The Ferguson Curfew Didn't Help

In an attempt to stop looting during protests following the shooting of unarmed teen Michael Brown in Ferguson, Missouri, Gov. Jay Nixon announced a midnight curfew in the city Saturday. Still, the move wasn't enough to curb violence and further strife in Ferguson. Early Sunday morning, seven residents of Ferguson were arrested for violating the curfew, while one was shot and, according to Missouri State Highway Patrol Capt. Ron Johnson, critically wounded.

But it's unclear where the bullet came from in the case of the unidentified man in critical condition. Johnson, who held a 3 a.m. press conference in Ferguson, told media that the man was shot inside a barbecue restaurant, where a group of armed men were gathered. The only thing we do know? According to Johnson, police were not responsible for the shooting.

But the Ferguson police department did fire tear gas at protestors following curfew, after Johnson claimed that officials would not "enforce [curfew] with tear gas" — but the Missouri State Highway Patrol captain claims that was simply to get through the crowd to the unidentified victim. Before the shooting, authorities say they shot only smoke into protesting citizens defying Nixon's midnight curfew.

After midnight Sunday, demonstrators gathered in Ferguson's streets despite the rain, chanting, according to The New York Times, "We are Mike Brown! We have the right to assemble peacefully!” (Though one did, according to police, throw a bottle rocket and another fired a gun at a police car.) Despite St. Louis Alderman Antonio French's attempt to sway protestors into heading home once the clock struck midnight, as CNN reports, seven protestors were in police custody within 45 minutes of the broken curfew.

So, the clear question after another night of strife in Ferguson: Would the city continue its curfew another 24 hours? During his early morning press conference, Johnson did not answer, but clearly was not pleased with what the curfew yielded.
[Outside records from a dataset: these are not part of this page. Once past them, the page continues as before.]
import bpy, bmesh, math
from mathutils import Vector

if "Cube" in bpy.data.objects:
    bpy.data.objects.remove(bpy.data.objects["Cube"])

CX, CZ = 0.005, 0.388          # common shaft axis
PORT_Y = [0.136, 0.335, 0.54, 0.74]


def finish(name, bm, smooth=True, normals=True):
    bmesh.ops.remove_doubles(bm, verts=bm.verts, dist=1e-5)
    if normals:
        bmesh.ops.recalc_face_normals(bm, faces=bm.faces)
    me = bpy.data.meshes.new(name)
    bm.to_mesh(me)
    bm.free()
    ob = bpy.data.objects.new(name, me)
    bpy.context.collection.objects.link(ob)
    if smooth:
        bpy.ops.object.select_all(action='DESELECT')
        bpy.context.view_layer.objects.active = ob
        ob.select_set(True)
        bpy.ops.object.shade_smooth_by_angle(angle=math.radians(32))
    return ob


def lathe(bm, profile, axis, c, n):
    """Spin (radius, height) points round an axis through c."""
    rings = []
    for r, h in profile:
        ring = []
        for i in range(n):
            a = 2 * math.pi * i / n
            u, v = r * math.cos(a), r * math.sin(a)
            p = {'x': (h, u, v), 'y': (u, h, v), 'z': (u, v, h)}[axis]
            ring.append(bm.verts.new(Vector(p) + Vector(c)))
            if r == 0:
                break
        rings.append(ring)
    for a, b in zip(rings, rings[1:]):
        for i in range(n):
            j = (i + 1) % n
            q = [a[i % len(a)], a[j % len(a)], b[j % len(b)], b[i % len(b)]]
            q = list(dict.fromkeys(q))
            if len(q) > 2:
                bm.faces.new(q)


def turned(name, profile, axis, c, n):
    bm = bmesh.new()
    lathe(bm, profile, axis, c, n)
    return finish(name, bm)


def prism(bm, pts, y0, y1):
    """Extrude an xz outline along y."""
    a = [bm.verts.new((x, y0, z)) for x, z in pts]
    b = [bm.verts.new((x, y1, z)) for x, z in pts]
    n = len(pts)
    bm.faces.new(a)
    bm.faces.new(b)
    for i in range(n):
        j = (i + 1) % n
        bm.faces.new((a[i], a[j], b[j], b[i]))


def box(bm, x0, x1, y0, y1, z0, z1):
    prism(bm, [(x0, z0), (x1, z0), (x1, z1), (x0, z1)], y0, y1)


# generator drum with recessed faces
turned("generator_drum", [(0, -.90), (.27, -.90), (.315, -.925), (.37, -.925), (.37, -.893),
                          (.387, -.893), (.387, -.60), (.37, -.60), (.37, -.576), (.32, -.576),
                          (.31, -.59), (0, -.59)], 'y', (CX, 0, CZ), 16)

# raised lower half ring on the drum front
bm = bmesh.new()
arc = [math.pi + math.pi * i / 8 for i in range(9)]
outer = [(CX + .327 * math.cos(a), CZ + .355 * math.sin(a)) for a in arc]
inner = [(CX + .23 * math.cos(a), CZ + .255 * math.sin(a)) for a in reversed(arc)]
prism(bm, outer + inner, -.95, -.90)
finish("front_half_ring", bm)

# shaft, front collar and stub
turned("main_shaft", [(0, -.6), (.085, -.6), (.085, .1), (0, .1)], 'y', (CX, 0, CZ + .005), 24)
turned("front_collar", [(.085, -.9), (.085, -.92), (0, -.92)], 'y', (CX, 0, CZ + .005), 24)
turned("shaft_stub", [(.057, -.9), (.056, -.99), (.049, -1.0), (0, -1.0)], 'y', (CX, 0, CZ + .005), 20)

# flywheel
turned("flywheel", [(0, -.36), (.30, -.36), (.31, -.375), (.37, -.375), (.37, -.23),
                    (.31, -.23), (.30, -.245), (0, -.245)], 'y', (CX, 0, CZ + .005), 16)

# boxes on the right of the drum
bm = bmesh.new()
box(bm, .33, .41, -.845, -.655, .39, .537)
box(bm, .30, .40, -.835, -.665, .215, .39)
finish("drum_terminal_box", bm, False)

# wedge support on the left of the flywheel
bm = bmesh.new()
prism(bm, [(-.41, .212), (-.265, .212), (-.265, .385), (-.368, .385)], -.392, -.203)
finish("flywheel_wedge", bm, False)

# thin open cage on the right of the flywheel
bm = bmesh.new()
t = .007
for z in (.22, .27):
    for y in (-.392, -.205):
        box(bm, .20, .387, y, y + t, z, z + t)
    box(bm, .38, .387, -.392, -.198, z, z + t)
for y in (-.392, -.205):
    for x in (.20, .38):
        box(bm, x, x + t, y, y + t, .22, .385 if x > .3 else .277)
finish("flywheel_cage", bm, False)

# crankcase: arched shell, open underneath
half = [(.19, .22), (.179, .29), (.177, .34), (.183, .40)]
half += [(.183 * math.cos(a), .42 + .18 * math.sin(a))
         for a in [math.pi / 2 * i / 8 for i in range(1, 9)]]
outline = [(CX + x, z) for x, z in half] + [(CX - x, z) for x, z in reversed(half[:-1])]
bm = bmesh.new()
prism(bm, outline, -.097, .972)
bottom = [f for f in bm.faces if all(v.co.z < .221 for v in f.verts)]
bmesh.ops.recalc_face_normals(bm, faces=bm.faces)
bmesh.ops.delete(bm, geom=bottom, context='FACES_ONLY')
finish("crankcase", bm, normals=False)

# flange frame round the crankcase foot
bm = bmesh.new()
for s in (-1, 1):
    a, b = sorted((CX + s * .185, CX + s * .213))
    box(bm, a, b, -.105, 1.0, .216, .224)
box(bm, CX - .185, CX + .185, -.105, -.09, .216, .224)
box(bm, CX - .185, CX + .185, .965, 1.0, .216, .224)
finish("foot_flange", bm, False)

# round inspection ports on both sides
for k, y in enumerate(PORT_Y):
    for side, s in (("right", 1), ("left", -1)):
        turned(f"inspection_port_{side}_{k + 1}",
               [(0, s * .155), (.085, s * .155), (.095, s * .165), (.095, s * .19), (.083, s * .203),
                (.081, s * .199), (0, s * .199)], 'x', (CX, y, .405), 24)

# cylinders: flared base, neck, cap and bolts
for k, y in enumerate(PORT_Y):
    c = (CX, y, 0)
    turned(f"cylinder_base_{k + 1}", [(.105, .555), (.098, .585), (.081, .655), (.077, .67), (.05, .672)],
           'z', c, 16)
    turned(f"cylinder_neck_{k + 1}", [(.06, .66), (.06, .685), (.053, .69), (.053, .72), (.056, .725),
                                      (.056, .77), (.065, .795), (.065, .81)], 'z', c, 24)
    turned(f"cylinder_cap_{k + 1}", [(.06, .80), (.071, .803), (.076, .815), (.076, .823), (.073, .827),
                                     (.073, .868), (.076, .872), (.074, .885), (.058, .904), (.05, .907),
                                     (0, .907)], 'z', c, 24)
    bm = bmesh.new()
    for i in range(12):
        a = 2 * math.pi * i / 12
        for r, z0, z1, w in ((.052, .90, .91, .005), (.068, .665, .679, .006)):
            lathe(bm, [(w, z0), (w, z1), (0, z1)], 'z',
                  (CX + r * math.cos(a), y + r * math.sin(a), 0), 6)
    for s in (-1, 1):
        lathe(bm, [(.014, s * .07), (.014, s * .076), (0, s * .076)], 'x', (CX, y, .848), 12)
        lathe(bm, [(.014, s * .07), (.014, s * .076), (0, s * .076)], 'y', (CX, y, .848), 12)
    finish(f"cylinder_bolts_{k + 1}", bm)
Said Johnson: "I was disappointed in the actions of tonight. . . . The crowds we've had for the last two nights [were] citizens obeying, protesting."

Whether or not Gov. Nixon decides to continue the curfew, one thing clearly is ongoing in Ferguson: the mass distrust of Ferguson's authorities.

No doubt, that will continue into Sunday night, curfew or not.